Jackson (on the left) was diagnosed with a disease called Mucopolysaccharidoses (MPS). It is a genetic lysosomal storage disease (LSD) that impacts 1 in 25,000 births and is caused by the body’s inability to use specific enzymes to break down and recycle materials in cells.
While the disease may not be apparent at birth, signs and symptoms develop with age as more cells become damaged by the build-up of cell materials. Jackson was diagnosed at the age of three.
There are numerous types of LSDs and the disease differs from patient to patient and symptoms vary in severity. In most cases a child receives a recessive gene from each parent.
For Jackson, he has MPS II, also known as Hunter Syndrome, and it is so rare that it effects 1 in 100,000 males. This form of the disease is also severe, progressing and life limiting.
Affected individuals will MPS may experience brain disability, cloudy corneas, short stature, stiff joins, incontinence, speech and hearing impairment, chronic runny nose, hernia, heart disease, hyperactivity, depression, pain and a dramatically shortened life span.
While there is no cure for MPS or related diseases, medical advancements are making great strides in helping to manage the disease symptoms. Currently there are enzyme replacements on the market and gene therapy, among other options. Bone marrow transplantation has also been considered successful for many; however few MPS patients qualify for this high-risk procedure.
My heart goes out to Carrie, Jackson and their entire family, and the many families coping with this life-threatening disease.
Carrie has a “Courage Page” on the website of The National MPS Society where she chronicles Jackson’s experience while also fundraising to support medical costs for her son, and towards future research. Jackson is currently on an enzyme replacement therapy to help with symptom management and disease complications.
Please join Mommy's Point of View, and others, as we help to elevate awareness for this disease and to support Jackson and his family.
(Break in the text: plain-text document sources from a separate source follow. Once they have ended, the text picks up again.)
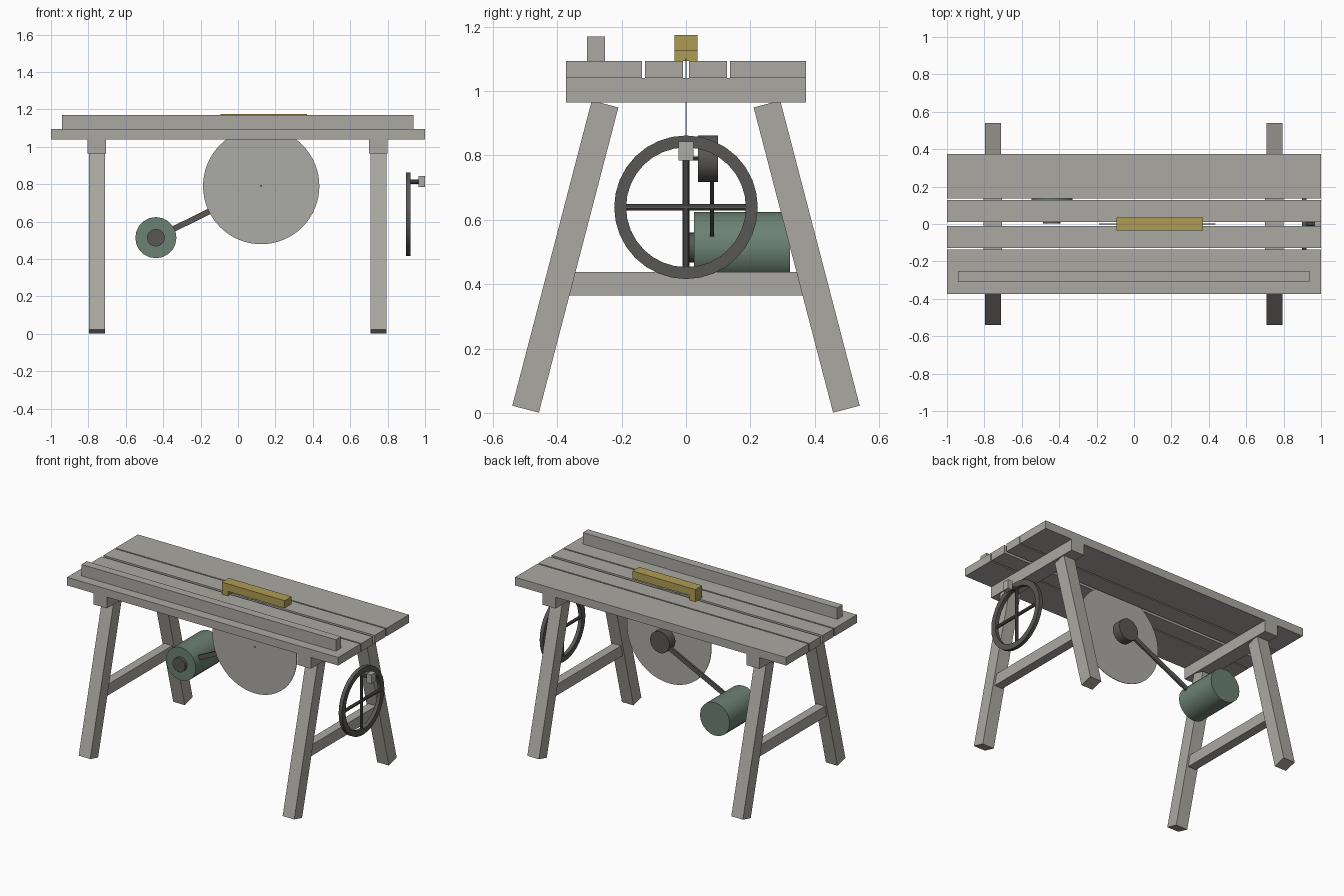
import bpy, bmesh, math
from mathutils import Vector, Matrix

if "Cube" in bpy.data.objects:
    bpy.data.objects.remove(bpy.data.objects["Cube"])


def material(name, rgb):
    m = bpy.data.materials.new(name)
    m.diffuse_color = (*rgb, 1)
    m.use_nodes = True
    m.node_tree.nodes["Principled BSDF"].inputs["Base Color"].default_value = m.diffuse_color
    return m


WOOD = material("grey wood", (0.41, 0.395, 0.36))
STEEL = material("steel", (0.41, 0.405, 0.38))
IRON = material("dark iron", (0.10, 0.097, 0.09))
GREEN = material("motor green", (0.15, 0.22, 0.175))
YELLOW = material("guard yellow", (0.42, 0.33, 0.085))


def finish(name, bm, mat, smooth=False):
    bmesh.ops.recalc_face_normals(bm, faces=bm.faces)
    mesh = bpy.data.meshes.new(name)
    bm.to_mesh(mesh)
    bm.free()
    mesh.materials.append(mat)
    ob = bpy.data.objects.new(name, mesh)
    bpy.context.collection.objects.link(ob)
    if smooth:
        bpy.ops.object.select_all(action='DESELECT')
        ob.select_set(True)
        bpy.context.view_layer.objects.active = ob
        bpy.ops.object.shade_smooth_by_angle(angle=math.radians(35))
    return ob


def box(name, lo, hi, mat):
    lo, hi = Vector(lo), Vector(hi)
    bm = bmesh.new()
    bmesh.ops.create_cube(bm, size=1, matrix=Matrix.Translation((lo + hi) / 2)
                          @ Matrix.Diagonal((*(hi - lo), 1)))
    return finish(name, bm, mat)


def bar(name, a, b, width, depth, mat):
    """Square bar from a to b; width lies along world x or y."""
    a, b = Vector(a), Vector(b)
    rot = (b - a).to_track_quat('Z', 'Y').to_matrix().to_4x4()
    bm = bmesh.new()
    bmesh.ops.create_cube(bm, size=1, matrix=Matrix.Translation((a + b) / 2) @ rot
                          @ Matrix.Diagonal((width, depth, (b - a).length, 1)))
    return finish(name, bm, mat)


def cylinder(name, a, b, r, sides, mat):
    a, b = Vector(a), Vector(b)
    rot = (b - a).to_track_quat('Z', 'Y').to_matrix().to_4x4()
    bm = bmesh.new()
    bmesh.ops.create_cone(bm, cap_ends=True, segments=sides, radius1=r, radius2=r,
                          depth=(b - a).length,
                          matrix=Matrix.Translation((a + b) / 2) @ rot)
    return finish(name, bm, mat, True)


def ring(name, centre, r_out, r_in, thick, sides, mat):
    """Flat-sided rim around the x axis."""
    bm = bmesh.new()
    loops = []
    for i in range(sides):
        t = 2 * math.pi * i / sides
        loops.append([bm.verts.new(Vector(centre) + Vector((dx, r * math.cos(t), r * math.sin(t))))
                      for r, dx in ((r_out, -thick / 2), (r_out, thick / 2),
                                    (r_in, thick / 2), (r_in, -thick / 2))])
    for i in range(sides):
        p, q = loops[i], loops[(i + 1) % sides]
        for k in range(4):
            bm.faces.new((p[k], p[(k + 1) % 4], q[(k + 1) % 4], q[k]))
    return finish(name, bm, mat, True)


# Table top: two wide outer planks, two narrow inner ones
for side, s in (("front", -1), ("back", 1)):
    for kind, y0, y1 in (("inner", 0.01, 0.128), ("outer", 0.137, 0.373)):
        ys = sorted((s * y0, s * y1))
        box(f"{side}_{kind}_plank", (-1, ys[0], 1.04), (1, ys[1], 1.094), WOOD)

# Trestles: cross beam, splayed legs and stretcher at each end
for end, x in (("left", -0.755), ("right", 0.75)):
    box(f"{end}_cross_beam", (x - 0.049, -0.373, 0.965), (x + 0.049, 0.373, 1.04), WOOD)
    box(f"{end}_stretcher", (x - 0.03, -0.375, 0.365), (x + 0.03, 0.375, 0.438), WOOD)
    for side, s in (("front", -1), ("back", 1)):
        bar(f"{end}_{side}_leg", (x, s * 0.4985, 0.0115), (x, s * 0.2515, 0.960),
            0.0855, 0.0855, WOOD)

# Rip fence
box("fence", (-0.94, -0.307, 1.094), (0.937, -0.251, 1.17), WOOD)

# Saw blade with its arbor and pulley
BX, BZ = 0.124, 0.79
cylinder("saw_blade", (BX, -0.002, BZ), (BX, 0.002, BZ), 0.311, 64, STEEL)
cylinder("arbor", (BX, -0.004, BZ), (BX, 0.045, BZ), 0.006, 8, IRON)
cylinder("arbor_pulley", (BX, 0.037, BZ), (BX, 0.099, BZ), 0.072, 24, IRON)

# Motor, its pulley and the drive belt
MX, MZ = -0.439, 0.514
cylinder("motor", (MX, 0.025, MZ), (MX, 0.323, MZ), 0.11, 20, GREEN)
cylinder("motor_pulley", (MX, 0.004, MZ), (MX, 0.03, MZ), 0.047, 20, IRON)
slope = Vector((BX - MX, 0, BZ - MZ)).normalized()
across = Vector((-slope.z, 0, slope.x))
bm = bmesh.new()
bmesh.ops.create_cube(bm, size=1)
for v in bm.verts:
    c = v.co.copy()
    v.co = (Vector(((BX + MX) / 2, 0.081 + c.y * 0.013, (BZ + MZ) / 2))
            + slope * c.x * 0.6 + across * c.z * 0.031)
finish("drive_belt", bm, IRON)

# Blade guard: long bar on one end foot
box("guard_bar", (-0.094, -0.036, 1.125), (0.37, 0.036, 1.175), YELLOW)
box("guard_foot", (-0.094, -0.036, 1.094), (-0.05, 0.036, 1.125), YELLOW)

# Handwheel with crossed spokes and crank handle
WX, WZ = 0.911, 0.639
ring("handwheel_rim", (WX, 0, WZ), 0.223, 0.186, 0.025, 32, IRON)
cylinder("upright_spoke", (WX, 0, WZ - 0.2), (WX, 0, WZ + 0.2), 0.0105, 10, IRON)
cylinder("level_spoke", (WX, -0.2, WZ), (WX, 0.2, WZ), 0.0105, 10, IRON)
cylinder("crank_pin", (WX, 0, 0.813), (0.968, 0, 0.813), 0.012, 10, IRON)
box("crank_knob", (0.966, -0.024, 0.784), (1.0, 0.024, 0.844), STEEL)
Donations are always welcome. Every little bit of attention and funding goes a long way.